I'm a newbie in software development. Just wondering which code is better and why should I continue which pattern I should follow.

First Snippet:

Class TestClass
{
    private Object1 field = null;
    private Object2 field2 = null;

    public void TestMethod1() 
    {
          field = new Object1();
          field2 = new Object2();     
    }

    public void TestMethod2() 
    {
          field = new Object1();
          field2 = new Object2();     
    }
}

As you can see, I created fields in Class level and instantiate them inside the method.

Second Snippet:

Class TestClass
{

    public void TestMethod1() 
    {
          Object1 field = new Object1();
          Object2 field2 = new Object2(); 
    }

    public void TestMethod2() 
    {
          Object1 field = new Object1();
          Object2 field2 = new Object2(); 
    }
}

Here I created and instantiated the fields.

These fields are being used over and over in many methods in a class.

  • 1
    if fields make any sense together, put them together. do not create a class just because language allows you to do so. – Ashish Negi Feb 25 '15 at 12:08
  • one may argue that conceptually, this has been addressed in How would you know if you've written readable and easily maintainable code? If your peers keep complaining about your way of doing things, be it one way or another, you better change to make them feel better – gnat Feb 25 '15 at 12:39
1

It actually depends. I would only create a Class which contains instance attributes if more than one of its methods uses it. On the other hand, if an attribute (or variable) is only used inside the method, then it should be defined local to the method it uses.

In the example you describe, I think that you are using functions instead of methods, which to me seems like they are independent between each method execution. (This comes from the "test" word).

If both objects instances you plan to use are the same, maybe define in the class level and instantiate both in the setup method.

  • If i'm correct in c# when you define your variables in the class level they are called fields. These fields: field and field2 are being used multiple times in most of the methods I have. So instead of having them defined and instantiated inside every method which there are both served the same function or use I placed them outside under class level. Would there be a problem with that? And i used test because thats the only exampled name I could think of at the moment. – rpm07 Feb 25 '15 at 14:42
  • 1
    It is OK to place it under the class level since it is used across the methods. Also it is cleaner since you don't repeat every time the same code in all methods. – pietromenna Feb 25 '15 at 15:56
0

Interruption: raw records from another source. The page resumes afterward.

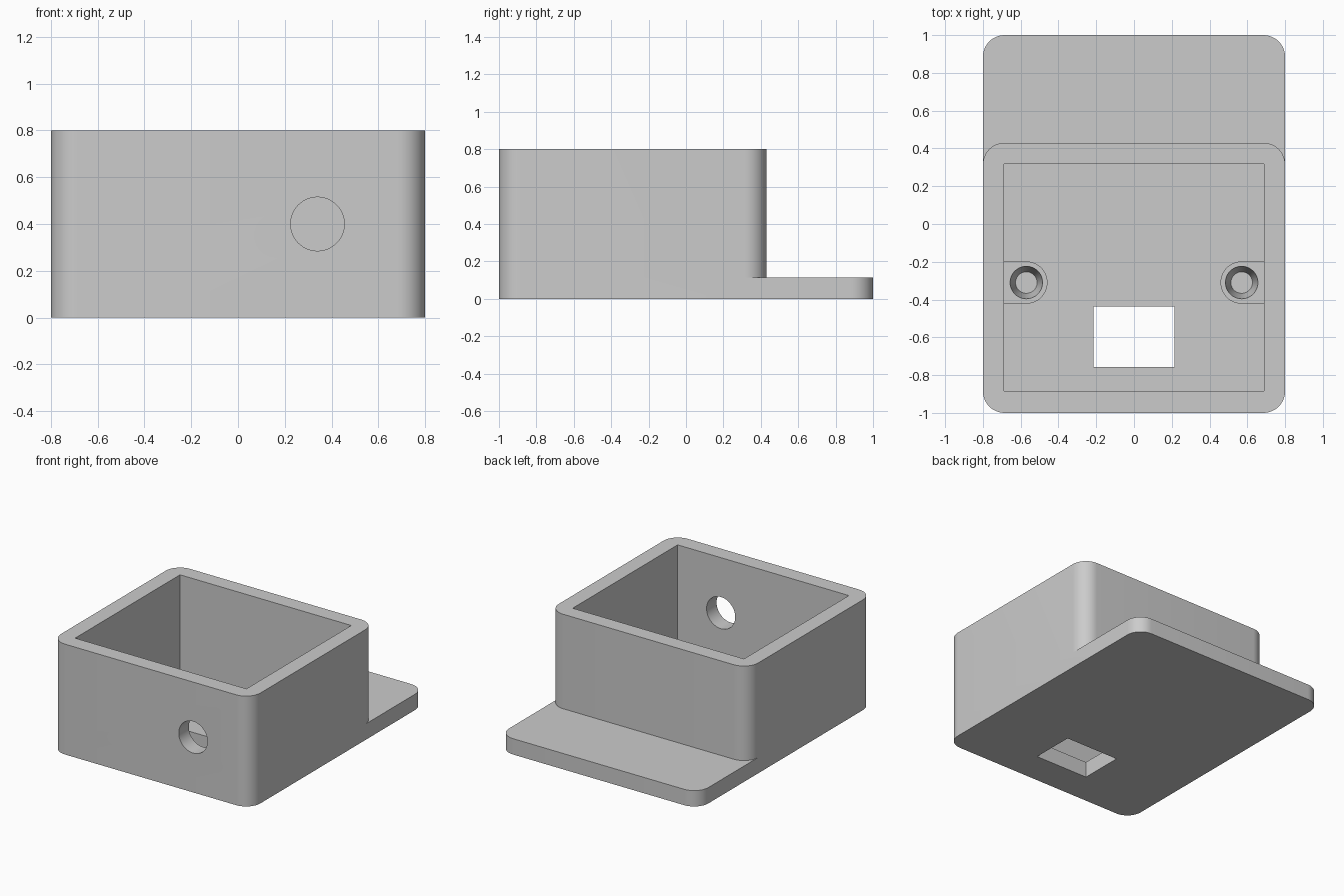
import bpy, bmesh, math
from mathutils import Matrix

if "Cube" in bpy.data.objects:
    bpy.data.objects.remove(bpy.data.objects["Cube"])

R = 0.115          # corner radius
T = 0.115          # wall and floor thickness
POST_TOP = 0.29


def rounded_rect(x0, x1, y0, y1, r, n=12):
    """Counter-clockwise outline with rounded corners."""
    pts = []
    corners = [(x1 - r, y0 + r, -90), (x1 - r, y1 - r, 0),
               (x0 + r, y1 - r, 90), (x0 + r, y0 + r, 180)]
    for cx, cy, start in corners:
        for i in range(n + 1):
            a = math.radians(start + 90 * i / n)
            pts.append((cx + r * math.cos(a), cy + r * math.sin(a)))
    return pts


def rect(x0, x1, y0, y1):
    return [(x0, y0), (x1, y0), (x1, y1), (x0, y1)]


def finish(name, bm):
    bmesh.ops.recalc_face_normals(bm, faces=bm.faces)
    me = bpy.data.meshes.new(name)
    bm.to_mesh(me)
    bm.free()
    ob = bpy.data.objects.new(name, me)
    bpy.context.collection.objects.link(ob)
    return ob


def prism(name, outline, z0, z1):
    """Extrude an outline straight up from z0 to z1."""
    bm = bmesh.new()
    low = [bm.verts.new((x, y, z0)) for x, y in outline]
    top = [bm.verts.new((x, y, z1)) for x, y in outline]
    bm.faces.new(low[::-1])
    bm.faces.new(top)
    n = len(low)
    for i in range(n):
        j = (i + 1) % n
        bm.faces.new((low[i], low[j], top[j], top[i]))
    return finish(name, bm)


def cone(name, r0, r1, depth, matrix):
    bm = bmesh.new()
    bmesh.ops.create_cone(bm, cap_ends=True, segments=48, radius1=r0,
                          radius2=r1, depth=depth, matrix=matrix)
    return finish(name, bm)


def boolean(target, tool, operation):
    """Apply a boolean and remove the helper."""
    tool.hide_render = True
    mod = target.modifiers.new("bool", 'BOOLEAN')
    mod.operation = operation
    mod.solver = 'EXACT'
    mod.object = tool
    bpy.ops.object.select_all(action='DESELECT')
    bpy.context.view_layer.objects.active = target
    target.select_set(True)
    bpy.ops.object.modifier_apply(modifier=mod.name)
    bpy.data.objects.remove(tool, do_unlink=True)


# Base plate plus the hollow box standing on its front part
housing = prism("housing", rounded_rect(-0.8, 0.8, -1, 1, R), 0, T)
boolean(housing, prism("box", rounded_rect(-0.8, 0.8, -1, 0.43, R), 0, 0.8), 'UNION')
boolean(housing, prism("cavity", rect(-0.687, 0.687, -0.885, 0.317), T, 0.9), 'DIFFERENCE')

# Screw posts joined to the side walls, with tapered blind holes
for s in (1, -1):
    cx, cy, r = 0.57, -0.31, 0.112
    outline = [(s * 0.74, cy + r)]
    for i in range(25):
        a = math.radians(90 + 180 * i / 24)
        outline.append((s * (cx + r * math.cos(a)), cy + r * math.sin(a)))
    outline.append((s * 0.74, cy - r))
    boolean(housing, prism("post", outline, 0.06, POST_TOP), 'UNION')
    depth = POST_TOP - T
    slope = (0.086 - 0.057) / depth
    over = 0.02
    boolean(housing, cone("pilot_hole", 0.057, 0.086 + slope * over, depth + over,
                          Matrix.Translation((s * cx, cy, T + (depth + over) / 2))),
            'DIFFERENCE')

# Floor window and round cable hole in the front wall
boolean(housing, prism("window", rect(-0.214, 0.214, -0.757, -0.438), -0.1, 0.2), 'DIFFERENCE')
boolean(housing, cone("cable_hole", 0.115, 0.115, 0.3,
                      Matrix.Translation((0.34, -0.95, 0.4)) @ Matrix.Rotation(math.pi / 2, 4, 'X')),
        'DIFFERENCE')

# Single grey material, smooth rounded corners with crisp edges
grey = bpy.data.materials.new("light grey")
grey.diffuse_color = (0.6, 0.6, 0.6, 1)
grey.use_nodes = True
grey.node_tree.nodes["Principled BSDF"].inputs["Base Color"].default_value = grey.diffuse_color
housing.data.materials.clear()
housing.data.materials.append(grey)
bpy.ops.object.select_all(action='DESELECT')
bpy.context.view_layer.objects.active = housing
housing.select_set(True)
bpy.ops.object.shade_smooth_by_angle(angle=math.radians(30))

If field and field2 need to persist outside of a particular method call, then they need to be defined at class level, outside of the methods.
Where they happen to get instantiated thereafter doesn't really matter (as long as all of your code accepts that they might not be initialised).

If field and field2 are only ever used inside a particular method, then define and initialise them inside that method.

Scope variables as "tightly" as you can to avoid side-effects and the Perils of Thread Un-Safety.

Your Answer

By clicking “Post Your Answer”, you agree to our terms of service, privacy policy and cookie policy

Not the answer you're looking for? Browse other questions tagged or ask your own question.